▶ _TRY IT_: Output only how many lines below contain "data".

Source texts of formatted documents

──────────

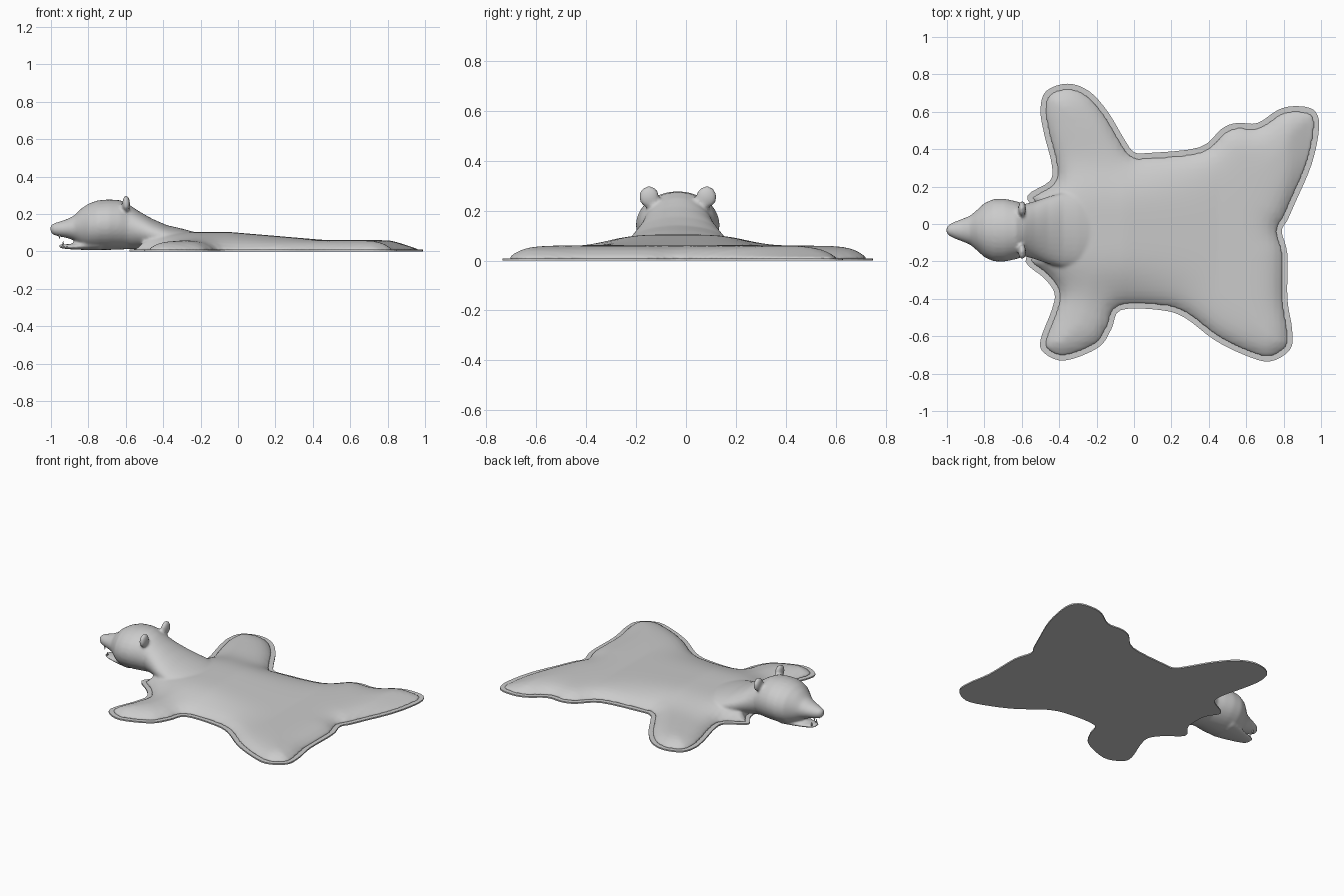
import bpy, bmesh, math
from mathutils import Vector, Matrix
from mathutils.geometry import delaunay_2d_cdt, intersect_point_line

if "Cube" in bpy.data.objects:
    bpy.data.objects.remove(bpy.data.objects["Cube"])

fur = bpy.data.materials.new("grey_fur")
fur.use_nodes = True
GREY = (0.6, 0.6, 0.6, 1)
fur.diffuse_color = GREY
fur.node_tree.nodes["Principled BSDF"].inputs["Base Color"].default_value = GREY
MID = -0.033  # spine line in y

# Pelt outline, clockwise from the neck
OUTLINE = [(-.57, .15), (-.45, .23), (-.44, .32), (-.48, .48), (-.5, .61), (-.47, .71),
           (-.355, .75), (-.24, .71), (-.14, .6), (-.05, .45), (0, .385), (.08, .38),
           (.35, .41), (.47, .51), (.55, .54), (.66, .54), (.77, .61), (.86, .63),
           (.96, .61), (.99, .52), (.95, .32), (.86, .11), (.82, .02), (.79, -.04),
           (.82, -.16), (.82, -.4), (.845, -.56), (.835, -.67), (.725, -.735),
           (.59, -.7), (.43, -.62), (.27, -.5), (.14, -.46), (-.07, -.46), (-.12, -.56),
           (-.19, -.66), (-.37, -.73), (-.48, -.69), (-.5, -.62), (-.44, -.46),
           (-.425, -.37), (-.48, -.29), (-.58, -.2), (-.52, -.1), (-.52, .05)]


def smooth_loop(points, steps=4):
    """Closed Catmull-Rom curve through the points."""
    p = [Vector(q) for q in points]
    n, out = len(p), []
    for i in range(n):
        a, b, c, d = p[i - 1], p[i], p[(i + 1) % n], p[(i + 2) % n]
        for s in range(steps):
            t = s / steps
            out.append(b + (c - a) * t / 2 + (a * 2 - b * 5 + c * 4 - d) * t * t / 2
                       + (b * 3 - a - c * 3 + d) * t ** 3 / 2)
    return out


def inset_loop(loop, amount):
    out = []
    for i, p in enumerate(loop):
        t = (loop[(i + 1) % len(loop)] - loop[i - 1]).normalized()
        out.append(p + Vector((t.y, -t.x)) * amount)
    return out


def make_object(name, bm):
    bmesh.ops.recalc_face_normals(bm, faces=bm.faces)
    mesh = bpy.data.meshes.new(name)
    bm.to_mesh(mesh)
    bm.free()
    mesh.materials.append(fur)
    for f in mesh.polygons:
        f.use_smooth = True
    ob = bpy.data.objects.new(name, mesh)
    bpy.context.collection.objects.link(ob)
    return ob


def loft(bm, sections, sides=32):
    """Skin of ellipses along x: (x, half width, bottom, top)."""
    rings = []
    for x, w, lo, hi in sections:
        ring = []
        for k in range(sides):
            a = math.tau * k / sides
            ring.append(bm.verts.new((x, MID + w * math.cos(a),
                                      (lo + hi) / 2 + (hi - lo) / 2 * math.sin(a))))
        rings.append(ring)
    for r, s in zip(rings, rings[1:]):
        for k in range(sides):
            j = (k + 1) % sides
            bm.faces.new((r[k], r[j], s[j], s[k]))
    bm.faces.new(rings[0])
    bm.faces.new(rings[-1])


outer = smooth_loop(OUTLINE)
inner = inset_loop(outer, 0.026)

# Flat hem under the whole pelt
bm = bmesh.new()
face = bm.faces.new([bm.verts.new((p.x, p.y, 0)) for p in outer])
top = bmesh.ops.extrude_face_region(bm, geom=[face])["geom"]
bmesh.ops.translate(bm, vec=(0, 0, .009), verts=[v for v in top if isinstance(v, bmesh.types.BMVert)])
hem = make_object("hem", bm)
for f in hem.data.polygons:
    f.use_smooth = False


# Padded hide: height grows away from the edge, with a ridge along the spine
def edge_distance(p):
    best = 9
    for a, b in zip(inner, inner[1:] + inner[:1]):
        q, t = intersect_point_line(p, a, b)
        q = a + (b - a) * min(1, max(0, t))
        best = min(best, (p - q.to_2d()).length)
    return best


def hide_height(p):
    rise = 1 - math.exp(-edge_distance(p) / .05)
    tail_fade = min(1, max(.1, (1.02 - p.x) / .2))
    spine = min(1, max(0, (.45 - p.x) / .5)) * math.exp(-((p.y - MID) / .3) ** 4)
    return .012 + rise * (.05 * tail_fade + .042 * spine)


STEP = .03
grid = [Vector((-.6 + STEP * i, -.75 + STEP * j)) for i in range(54) for j in range(51)]
count = len(inner)
border = [(i, (i + 1) % count) for i in range(count)]
verts, _, faces, *_ = delaunay_2d_cdt(inner + grid, border, [], 1, 1e-5)
bm = bmesh.new()
used = {i for f in faces for i in f}
upper = {i: bm.verts.new((verts[i].x, verts[i].y, hide_height(verts[i]))) for i in used}
lower = {i: bm.verts.new((verts[i].x, verts[i].y, .002)) for i in used}
for f in faces:
    bm.faces.new([upper[i] for i in f])
    bm.faces.new([lower[i] for i in reversed(f)])
pairs = {upper[i]: lower[i] for i in used}
for e in [e for e in bm.edges if e.is_boundary and e.verts[0] in pairs]:
    a, b = e.verts
    bm.faces.new((a, b, pairs[b], pairs[a]))

# Neck, skull and upper muzzle
loft(bm, [(-.22, .18, .005, .1), (-.3, .2, .005, .122), (-.38, .2, .005, .14),
          (-.46, .18, .005, .175), (-.53, .155, .01, .215), (-.585, .14, .012, .252),
          (-.63, .155, .01, .274), (-.69, .168, .008, .278), (-.75, .167, .008, .273),
          (-.8, .145, .012, .255), (-.84, .108, .03, .228), (-.875, .078, .058, .192),
          (-.92, .06, .073, .17), (-.96, .045, .08, .158), (-.99, .03, .09, .148),
          (-1.003, .014, .105, .136)])

# Ears, cupped toward the front
for side in (-1, 1):
    base = Matrix.Translation((-.598, MID + side * .115, .255))
    bmesh.ops.create_uvsphere(bm, u_segments=20, v_segments=12, radius=1,
                              matrix=base @ Matrix.Diagonal((.021, .042, .044, 1)))

# Lower jaw
loft(bm, [(-.74, .1, .006, .06), (-.82, .08, .008, .05), (-.88, .06, .01, .04),
          (-.93, .045, .014, .038), (-.957, .025, .02, .036)])

hide = make_object("hide_and_head", bm)
remesh = hide.modifiers.new("blend", 'REMESH')
remesh.mode = 'VOXEL'
remesh.voxel_size = .009
remesh.use_smooth_shade = True
soften = hide.modifiers.new("soften", 'SMOOTH')
soften.factor = .5
soften.iterations = 6

# Fangs
bm = bmesh.new()
for side in (-1, 1):
    for x, z, flip in ((-.955, .08, math.pi), (-.935, .043, 0)):
        place = Matrix.Translation((x, MID + side * .025, z)) @ Matrix.Rotation(flip, 4, 'X')
        bmesh.ops.create_cone(bm, cap_ends=True, segments=10, radius1=.007, radius2=.001,
                              depth=.026, matrix=place)
make_object("fangs", bm)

──────────

▶ _EXPECTED ANSWER_: 6